“Every single day we hear about the UVU game last year,” said Yoeli Childs, a BYU sophomore, “and we wanted to come out and have a defensive effort and show what this team is all about and what we’re capable of doing. I think that’s what we did tonight.”
Childs, who scored his third consecutive double-double with 24 points and 11 rebounds, credits a mental shift on defense for the difference in the 2017 matchup. Going into Wednesday night’s game, the Cougars set a goal to get what the team calls a kill, which is three defensive stops in a row.
“We were much better defensively,” said BYU coach Dave Rose. “The 3-point line was a real issue for us in last year’s game. They shot 37 last year and they shot eight tonight. That’s probably the biggest difference.”
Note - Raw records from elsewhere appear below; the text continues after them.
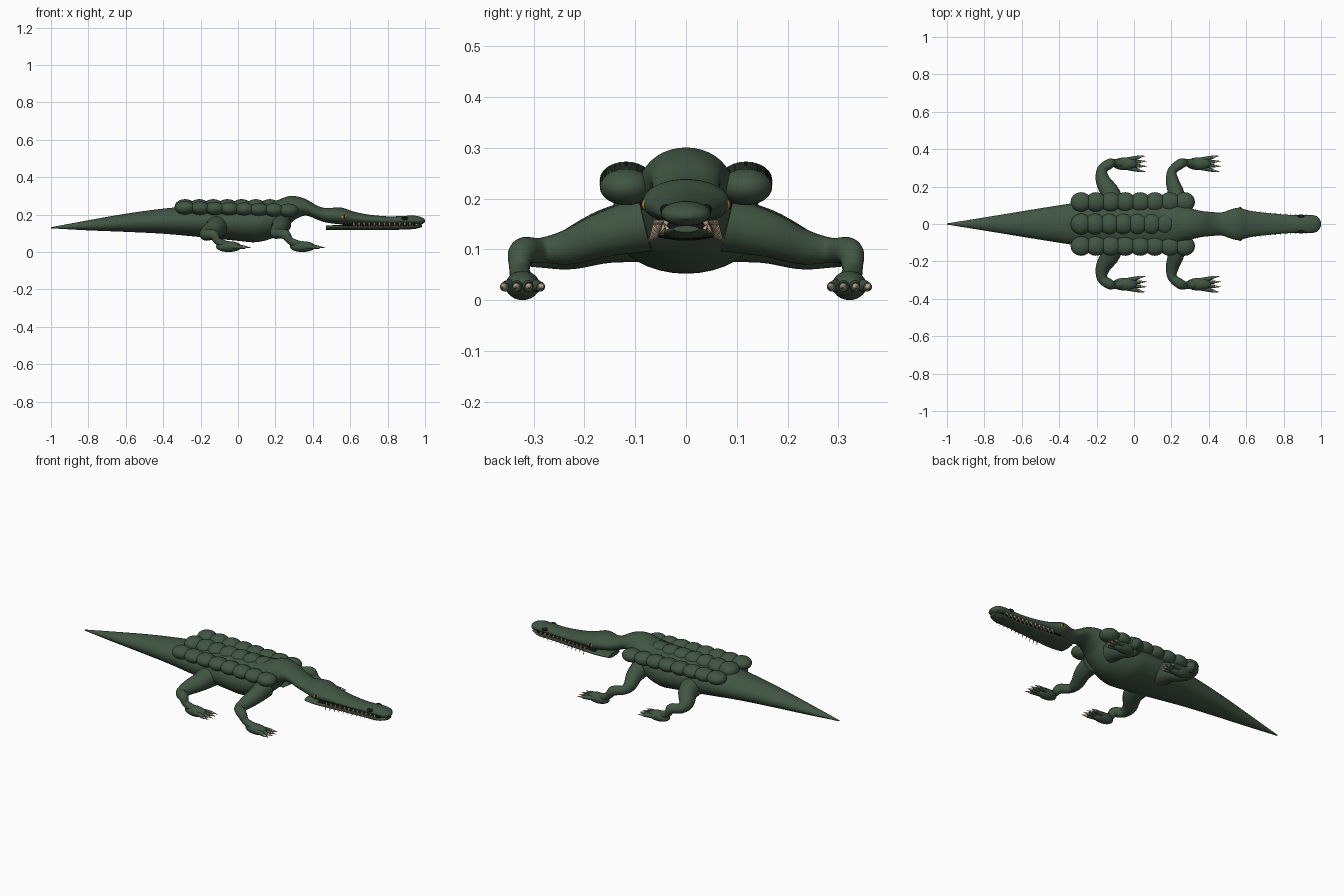
import bpy, bmesh, math
from mathutils import Vector, Matrix

cube = bpy.data.objects.get("Cube")
if cube:
    bpy.data.objects.remove(cube, do_unlink=True)


def material(name, rgb, rough=0.6):
    m = bpy.data.materials.new(name)
    m.use_nodes = True
    m.diffuse_color = (*rgb, 1)
    bsdf = m.node_tree.nodes["Principled BSDF"]
    bsdf.inputs["Base Color"].default_value = (*rgb, 1)
    bsdf.inputs["Roughness"].default_value = rough
    return m


GREEN = material("swamp green", (0.052, 0.092, 0.056))
IVORY = material("ivory", (0.56, 0.42, 0.29))
AMBER = material("amber", (0.55, 0.24, 0.03))
BLACK = material("black", (0.008, 0.008, 0.008))


def finish(name, bm, mat, mirror=False):
    """Turn a bmesh into a smooth object, optionally mirrored across y."""
    bmesh.ops.recalc_face_normals(bm, faces=bm.faces[:])
    mesh = bpy.data.meshes.new(name)
    bm.to_mesh(mesh)
    bm.free()
    mesh.materials.append(mat)
    ob = bpy.data.objects.new(name, mesh)
    bpy.context.collection.objects.link(ob)
    if mirror:
        mod = ob.modifiers.new("Mirror", "MIRROR")
        mod.use_axis = (False, True, False)
        mod.use_mirror_merge = False
    bpy.ops.object.select_all(action="DESELECT")
    ob.select_set(True)
    bpy.context.view_layer.objects.active = ob
    bpy.ops.object.shade_smooth_by_angle(angle=math.radians(50))
    return ob


def smooth_rows(rows, steps=5):
    """Catmull-Rom interpolation of rows of numbers."""
    pts = [Vector(r) for r in rows]
    pts = [pts[0]] + pts + [pts[-1]]
    out = []
    for a, b, c, d in zip(pts, pts[1:], pts[2:], pts[3:]):
        for i in range(steps):
            t = i / steps
            out.append(0.5 * (2 * b + (c - a) * t + (2 * a - 5 * b + 4 * c - d) * t ** 2
                              + (3 * b - a - 3 * c + d) * t ** 3))
    return out + [pts[-1]]


def skin(bm, rings):
    """Bridge vertex rings into a closed tube."""
    n = len(rings[0])
    loops = [[bm.verts.new(p) for p in ring] for ring in rings]
    for a, b in zip(loops, loops[1:]):
        for i in range(n):
            bm.faces.new((a[i], a[(i + 1) % n], b[(i + 1) % n], b[i]))
    bm.faces.new(loops[0])
    bm.faces.new(loops[-1])


def oval(center, u, v, n):
    return [center + u * math.cos(2 * math.pi * i / n) + v * math.sin(2 * math.pi * i / n)
            for i in range(n)]


def loft(bm, rows, n=36):
    """Upright oval sections along x: (x, top, bottom, half width)."""
    skin(bm, [oval(Vector((x, 0, (top + low) / 2)), Vector((0, w, 0)),
                   Vector((0, 0, (top - low) / 2)), n)
              for x, top, low, w in smooth_rows(rows)])


def limb(bm, rows, n=18):
    """Round sections that follow a bent path: (x, y, z, radius)."""
    rows = smooth_rows(rows)
    pts = [r.to_3d() for r in rows]
    u = Vector((0.31, 0.2, 0.93))
    rings = []
    for i, p in enumerate(pts):
        t = (pts[min(i + 1, len(pts) - 1)] - pts[max(i - 1, 0)]).normalized()
        u = (u - t * u.dot(t)).normalized()
        rings.append(oval(p, u * rows[i][3], t.cross(u) * rows[i][3], n))
    skin(bm, rings)


def ball(bm, center, radii, seg=24):
    mat = Matrix.Translation(center) @ Matrix.Diagonal((*radii, 1))
    bmesh.ops.create_uvsphere(bm, u_segments=seg, v_segments=seg // 2, radius=1, matrix=mat)


def spike(bm, base, tip, radius):
    base, tip = Vector(base), Vector(tip)
    d = tip - base
    mat = Matrix.Translation((base + tip) / 2) @ d.to_track_quat("Z", "Y").to_matrix().to_4x4()
    bmesh.ops.create_cone(bm, cap_ends=True, segments=8, radius1=radius, radius2=radius * 0.08,
                          depth=d.length, matrix=mat)


# Tail, belly, neck and upper head in one continuous skin
bm = bmesh.new()
loft(bm, [
    (-1, .133, .127, .003), (-.8, .17, .116, .035), (-.6, .205, .108, .068),
    (-.4, .232, .098, .1), (-.2, .25, .08, .13), (0, .26, .06, .148),
    (.1, .262, .053, .148), (.2, .275, .08, .125), (.26, .296, .125, .1),
    (.3, .3, .17, .085), (.36, .284, .195, .07), (.42, .25, .175, .064),
    (.47, .235, .158, .062), (.55, .238, .148, .086), (.62, .216, .147, .071),
    (.7, .2, .147, .06), (.8, .191, .147, .051), (.88, .193, .147, .047),
    (.94, .195, .146, .049), (.98, .187, .148, .04), (1, .172, .16, .012)])
finish("body_and_upper_head", bm, GREEN)

# Lower jaw and the dark gap above it
bm = bmesh.new()
loft(bm, [(.47, .142, .117, .052), (.55, .144, .118, .064), (.7, .141, .118, .052),
          (.85, .14, .119, .042), (.94, .145, .123, .043), (.985, .147, .134, .025)])
finish("lower_jaw", bm, GREEN)
bm = bmesh.new()
loft(bm, [(.56, .153, .137, .06), (.7, .153, .137, .046), (.95, .155, .138, .036)])
finish("mouth_lining", bm, BLACK)

# Teeth: long ones hang from the upper jaw, short ones rise between them
bm = bmesh.new()
COUNT = 12
for i in range(COUNT):
    f = i / (COUNT - 1)
    x = .62 + .3 * f
    y = .06 - .02 * math.sin(f * math.pi / 2)
    drop = .04 - .015 * f
    spike(bm, (x, y - .003, .156), (x, y + .014, .154 - drop), .006)
    spike(bm, (x + .013, y - .008, .134), (x + .013, y + .006, .154), .005)
finish("teeth", bm, IVORY, mirror=True)

# Eyes, pupils and nostrils
for name, mat, center, radii in (
        ("eyes", AMBER, (.565, .075, .188), (.017, .014, .013)),
        ("pupils", BLACK, (.568, .086, .189), (.005, .005, .011)),
        ("nostrils", BLACK, (.893, .041, .179), (.019, .01, .01))):
    bm = bmesh.new()
    ball(bm, center, radii, 16)
    finish(name, bm, mat, mirror=True)

# Three rows of rounded back plates
bm = bmesh.new()
for i in range(8):
    x = -.283 + .079 * i
    ball(bm, (x, .118, .237 - .002 * i), (.056, .052, .036))
finish("side_back_plates", bm, GREEN, mirror=True)
bm = bmesh.new()
for i in range(7):
    ball(bm, (-.283 + .0755 * i, 0, .242), (.056, .056, .041))
finish("middle_back_plates", bm, GREEN)

# Legs, feet, toes and claws; foot_x is the centre of the foot
for name, foot_x, leg in (
        ("front", .345, [(.23, .08, .15, .055), (.225, .16, .13, .045), (.205, .23, .105, .035),
                         (.205, .285, .098, .025), (.25, .322, .095, .027),
                         (.28, .328, .06, .02), (.33, .322, .035, .024)]),
        ("hind", -.05, [(-.11, .08, .14, .065), (-.125, .16, .125, .053), (-.165, .23, .1, .04),
                        (-.17, .29, .092, .028), (-.13, .322, .092, .027),
                        (-.11, .328, .06, .02), (-.06, .322, .035, .024)])):
    bm = bmesh.new()
    limb(bm, leg)
    ball(bm, (foot_x, .322, .029), (.068, .034, .029))
    claws = bmesh.new()
    for k in (-1.5, -.5, .5, 1.5):
        reach = .008 * (2 - abs(k))
        y = .322 + .024 * k
        limb(bm, [(foot_x, .322 + .012 * k, .03, .014), (foot_x + .05, .322 + .019 * k, .028, .012),
                  (foot_x + .075 + reach, y, .026, .009)], 12)
        spike(claws, (foot_x + .07 + reach, y, .027),
              (foot_x + .108 + reach, y + .004 * k, .024), .008)
    finish(name + "_legs", bm, GREEN, mirror=True)
    finish(name + "_claws", claws, IVORY, mirror=True)
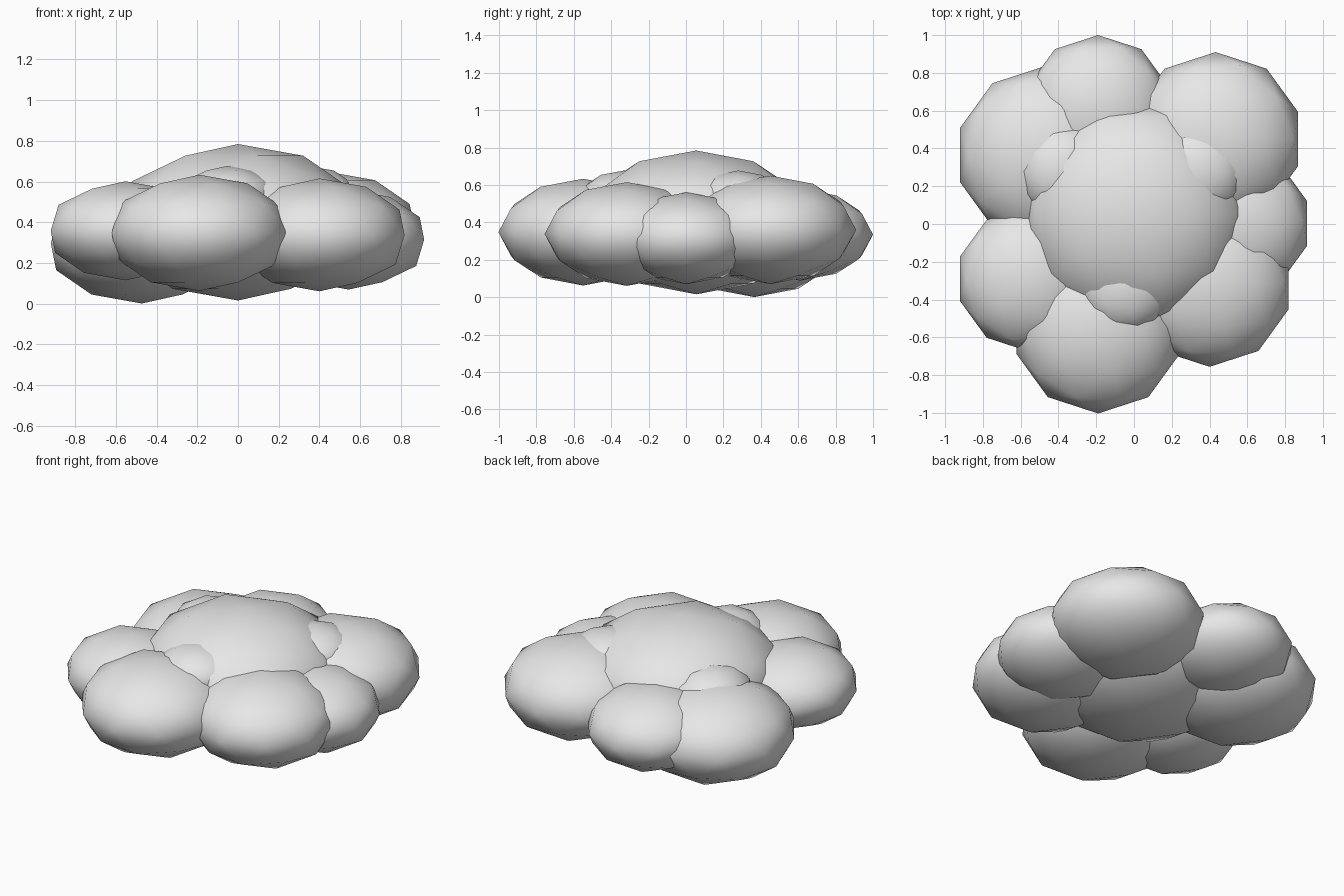
import bpy

if "Cube" in bpy.data.objects:
    bpy.data.objects.remove(bpy.data.objects["Cube"])

SQUASH = 0.63  # every puff is flattened by the same ratio

cloud = bpy.data.materials.new("cloud_grey")
cloud.diffuse_color = (0.8, 0.8, 0.8, 1)
cloud.use_nodes = True
cloud.node_tree.nodes["Principled BSDF"].inputs["Base Color"].default_value = cloud.diffuse_color


def puff(name, x, y, z, radius):
    """Flattened low-poly smooth ball."""
    bpy.ops.mesh.primitive_ico_sphere_add(subdivisions=2, radius=1, location=(x, y, z))
    ob = bpy.context.object
    ob.name = name
    ob.scale = (radius, radius, radius * SQUASH)
    ob.data.materials.append(cloud)
    bpy.ops.object.shade_smooth()


# Large middle puff
puff("center_puff", 0.0, 0.055, 0.40, 0.61)

# Ring of puffs around it
puff("front_puff", -0.19, -0.55, 0.348, 0.453)
puff("front_right_puff", 0.40, -0.316, 0.338, 0.44)
puff("right_puff", 0.544, 0.003, 0.315, 0.39)
puff("back_right_puff", 0.432, 0.45, 0.36, 0.46)
puff("back_puff", -0.19, 0.61, 0.335, 0.39)
puff("back_left_puff", -0.473, 0.365, 0.297, 0.47)
puff("front_left_puff", -0.553, -0.29, 0.358, 0.386)

# Small bumps barely breaking the middle puff
puff("front_bump", -0.05, -0.33, 0.52, 0.25)
puff("right_bump", 0.34, 0.28, 0.52, 0.25)
puff("left_bump", -0.37, 0.28, 0.485, 0.25)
Oh, the threes. Anyone who watched last year’s game at the Marriott Center remembers UVU’s 114–101 win that included UVU shooting 48.6 percent from behind the arc and making 18-of-37 threes.
This year, BYU saw fit to return the favor.
“Every single day we hear about the UVU game last year and we wanted to come out and have a defensive effort and show what this team is all about and what we’re capable of doing. I think that’s what we did tonight.” — Yoeli Childs, BYU sophomore
BYU made 12-of-26 3-point attempts, totaling 46.2 percent average shooting from behind the arc. On the other end of the court, that BYU defensive Rose talked about came handy. UVU was limited to eight 3-point attempts of which they only made one.
“I’m disappointed in the performance we put out there,” said UVU coach Mark Pope. “BYU just crushed us. They out-coached us by far. Their players out-executed us and out-toughed us, not just in physical toughness which was a huge component in the game but in their discipline and how they played.”
UVU (4–3) was led in scoring by senior Brandon Randolph with 16 points followed by sophomore Jake Toolson with 14 points, but no one person could get the job done for UVU — and the team was’t playing together.
“We turned into isolation basketball,” Pope said. “That’s not us, that’s not how we play. Everything got so slow and stuck in molasses. I’ve got to fix that. We’ve got to restore some pace and execution to our game.”
UVU next plays UTSA on Saturday, Dec. 2 at 7 p.m. in the UCCU Center.
BYU travels up north for another in-state rivalry game. This time the Cougars take on Utah State in Logan on Saturday, Dec. 2 at 7 p.m.
Note of interest
BYU junior guard McKay Cannon made his first appearance in a BYU game after receiving approval to play from the NCAA less than four hours before tip-off.
“McKay’s been in this limbo, no-man’s land for almost two and a half months to go through this process,” Rose said. “It’s been really slow and tedious. But about two weeks ago, he realized there was a chance, that they were actually looking at it from two or three different points of view. From there, I think he realized there’s an opportunity.”
Rose told the team on the bus ride to UVU that Cannon could officially play with the team.
“I was hopeful,” the Weber State transfer said. “It was hard to prepare myself because you don’t know. It’s in the hands of the NCAA, but I’m grateful that they gave me an opportunity.”
In his debut, Cannon contributed eight points and six assists in 20 minutes of play, including hitting his first shot.
“McKay’s a beast,” Childs said. … “That first pull-up three he had — that’s automatic for him. He’s hard to guard. He’s a gritty player. He’ll do anything to win a game.”